Best-case scenario: A 3-star athlete and early enrollee, Toney turned heads in UF’s spring game as a Wildcat quarterback. He scrambled away from pressure and threw a touchdown pass, and ended the game with an impressive quarterback keeper. Many expected Toney to provide a change of pace to QB Feleipe Franks, a pro-style pocket passer.
That was before, however, Malik Zaire got the green light to transfer in from Notre Dame. Zaire, a dual-threat quarterback, is likely to be the first- or second-string quarterback for the Gators this fall. With his running capabilities, Zaire may cut into Toney’s touches.
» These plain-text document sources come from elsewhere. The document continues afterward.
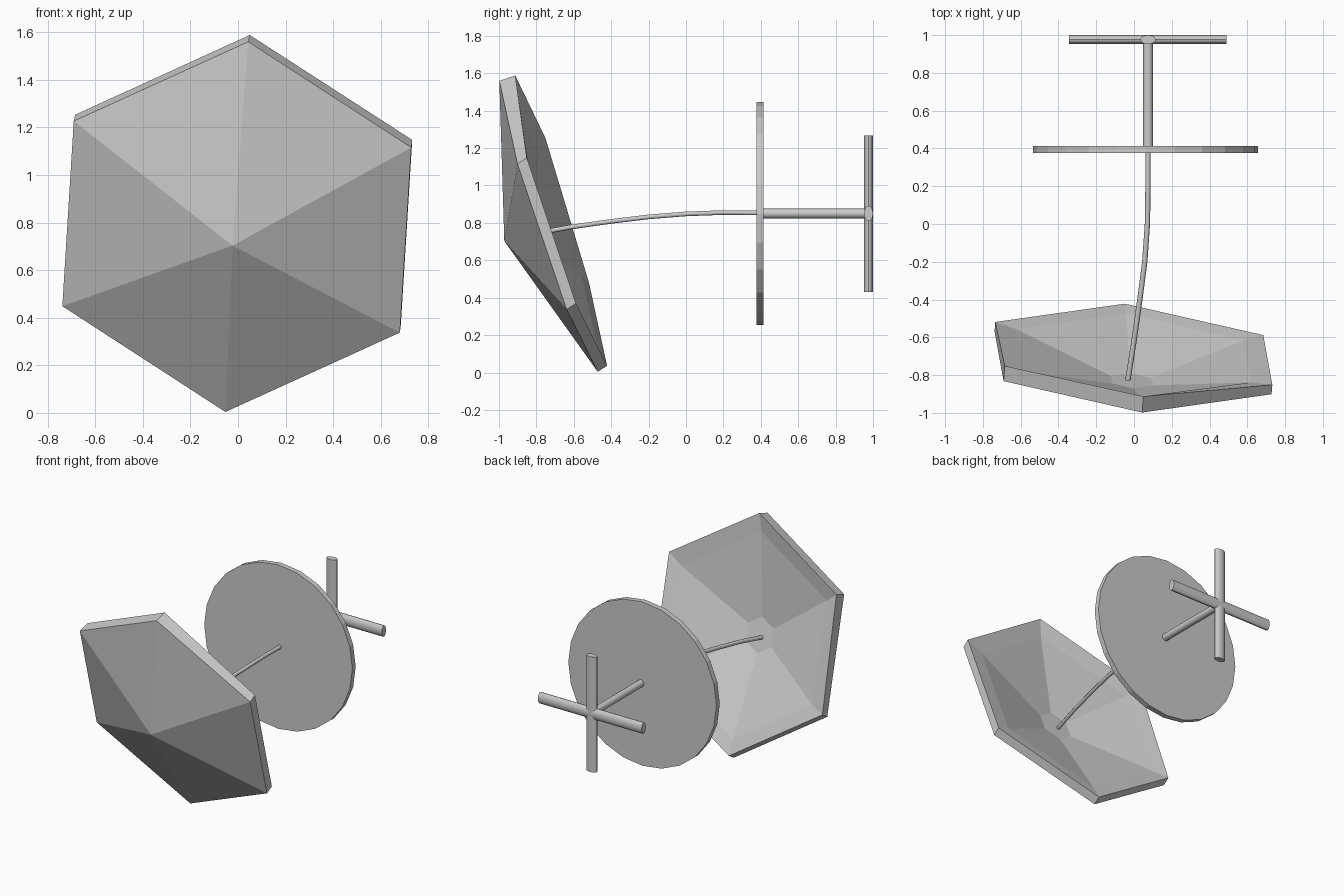
import bpy, bmesh, math
from mathutils import Vector

if "Cube" in bpy.data.objects:
    bpy.data.objects.remove(bpy.data.objects["Cube"])


def make_object(name, bm):
    bmesh.ops.recalc_face_normals(bm, faces=bm.faces)
    mesh = bpy.data.meshes.new(name)
    bm.to_mesh(mesh)
    bm.free()
    obj = bpy.data.objects.new(name, mesh)
    bpy.context.collection.objects.link(obj)
    return obj


def cylinder(name, start, end, radius, sides, squash=(1, 1, 1), smooth=True):
    """Cylinder between two points, squashed along world axes about its middle."""
    start, end = Vector(start), Vector(end)
    axis = end - start
    bm = bmesh.new()
    bmesh.ops.create_cone(bm, cap_ends=True, segments=sides, radius1=radius,
                          radius2=radius, depth=axis.length)
    turn = axis.to_track_quat('Z', 'Y')
    for v in bm.verts:
        v.co = (turn @ v.co) * Vector(squash) + (start + end) / 2
    obj = make_object(name, bm)
    if smooth:
        bpy.ops.object.select_all(action='DESELECT')
        bpy.context.view_layer.objects.active = obj
        obj.select_set(True)
        bpy.ops.object.shade_smooth_by_angle()
    return obj


# Tilted six-sided dish: shallow cone outside, hollow with a small flat inside
centre = Vector((-0.005, -0.735, 0.782))
up = Vector((0.048, -0.263, 0.778))
normal = Vector((0.071, 0.946, 0.3155)).normalized()
side = up.cross(normal).normalized() * up.length
if side.x < 0:
    side = -side
spokes = [up * math.cos(a) + side * math.sin(a)
          for a in (math.radians(60 * i) for i in range(6))]
thin = Vector((0.004, 0.05, 0.032))
lips = [normal * 0.09] + [thin] * 4 + [normal * 0.085]

bm = bmesh.new()
rings = [
    [bm.verts.new(centre + s) for s in spokes],
    [bm.verts.new(centre + s + lip) for s, lip in zip(spokes, lips)],
    [bm.verts.new(centre + s * 0.85 + normal * 0.04) for s in spokes],
    [bm.verts.new(centre + s * 0.15 - normal * 0.10) for s in spokes],
]
apex = bm.verts.new(centre - normal * 0.25)
for i in range(6):
    j = (i + 1) % 6
    bm.faces.new((apex, rings[0][i], rings[0][j]))
    for a, b in zip(rings, rings[1:]):
        bm.faces.new((a[i], a[j], b[j], b[i]))
bm.faces.new(rings[3])
make_object("hexagonal_dish", bm)

# Curved thin rod from the dish to the disc
curve = bpy.data.curves.new("curved_rod", 'CURVE')
curve.dimensions = '3D'
curve.bevel_depth = 0.014
curve.bevel_resolution = 1
curve.use_fill_caps = True
path = [(-0.036, -0.85, 0.735), (0.0, -0.62, 0.777), (0.031, -0.4, 0.808),
        (0.057, -0.2, 0.832), (0.071, 0.0, 0.848), (0.074, 0.2, 0.855),
        (0.074, 0.4, 0.853)]
spline = curve.splines.new('POLY')
spline.points.add(len(path) - 1)
for point, co in zip(spline.points, path):
    point.co = (*co, 1)
rod = bpy.data.objects.new("curved_rod", curve)
bpy.context.collection.objects.link(rod)

# Upright round disc
cylinder("round_disc", (0.061, 0.376, 0.85), (0.061, 0.414, 0.85), 0.596, 24,
         smooth=False)

# Shaft behind the disc, ending in a cross of two flattened bars
cylinder("rear_shaft", (0.074, 0.395, 0.85), (0.074, 0.977, 0.85), 0.026, 16)
flat = 0.58
cylinder("horizontal_bar", (-0.343, 0.976, 0.85), (0.491, 0.976, 0.85), 0.041, 16,
         (1, flat, 1))
cylinder("vertical_bar", (0.074, 0.976, 0.43), (0.074, 0.976, 1.268), 0.041, 16,
         (1, flat, 1))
The best-case scenario for Toney would be that he holds on to Wildcat packages as a change of pace from Franks, the starter.
Worst-case scenario: If Zaire wins the job, Toney could get moved from quarterback, which would be a tough blow to someone who has worked at the position since January. While the coaches have made it known they want Toney to get touches, he would have a lot of catching up to do at running back or wide receiver.
Tennessee RB Ty Chandler
Best-case scenario: Chandler, a 4-star freshman, will have a chance to establish himself as the No. 2 running back to John Kelly. The best case scenario would be that he leapfrogs Kelly as the top ball-carrier on the team, but a solid showing as RB2 would be just fine in the eyes of many.
Worst-case scenario: Running backs are always getting recruited, and it’s an easy position at which to contribute as a freshman. If Chandler fails to make a name for himself this fall, running back recruits will see an opportunity for early playing time at Tennessee. The worst-case scenario for Chandler is that a forgettable freshman season leads to UT signing an elite running back in 2018.
Kentucky WR Lynn Bowden
Best-case scenario: An athlete as a recruit, Bowden can line up at multiple positions and he just might this fall for Kentucky. With his impressive speed, the 4-star recruit could contribute at wide receiver, running back and even quarterback. Ideally, Mark Stoops and Eddie Gran creatively use Bowden as a slot receiver and Wildcat quarterback.
Worst-case scenario: It seems far-fetched, to be honest, but there’s always the possibility of trying to ask too much of a freshman. If he’s getting reps at three positions, one might wonder if that takes away from his chance of becoming truly great at any one spot.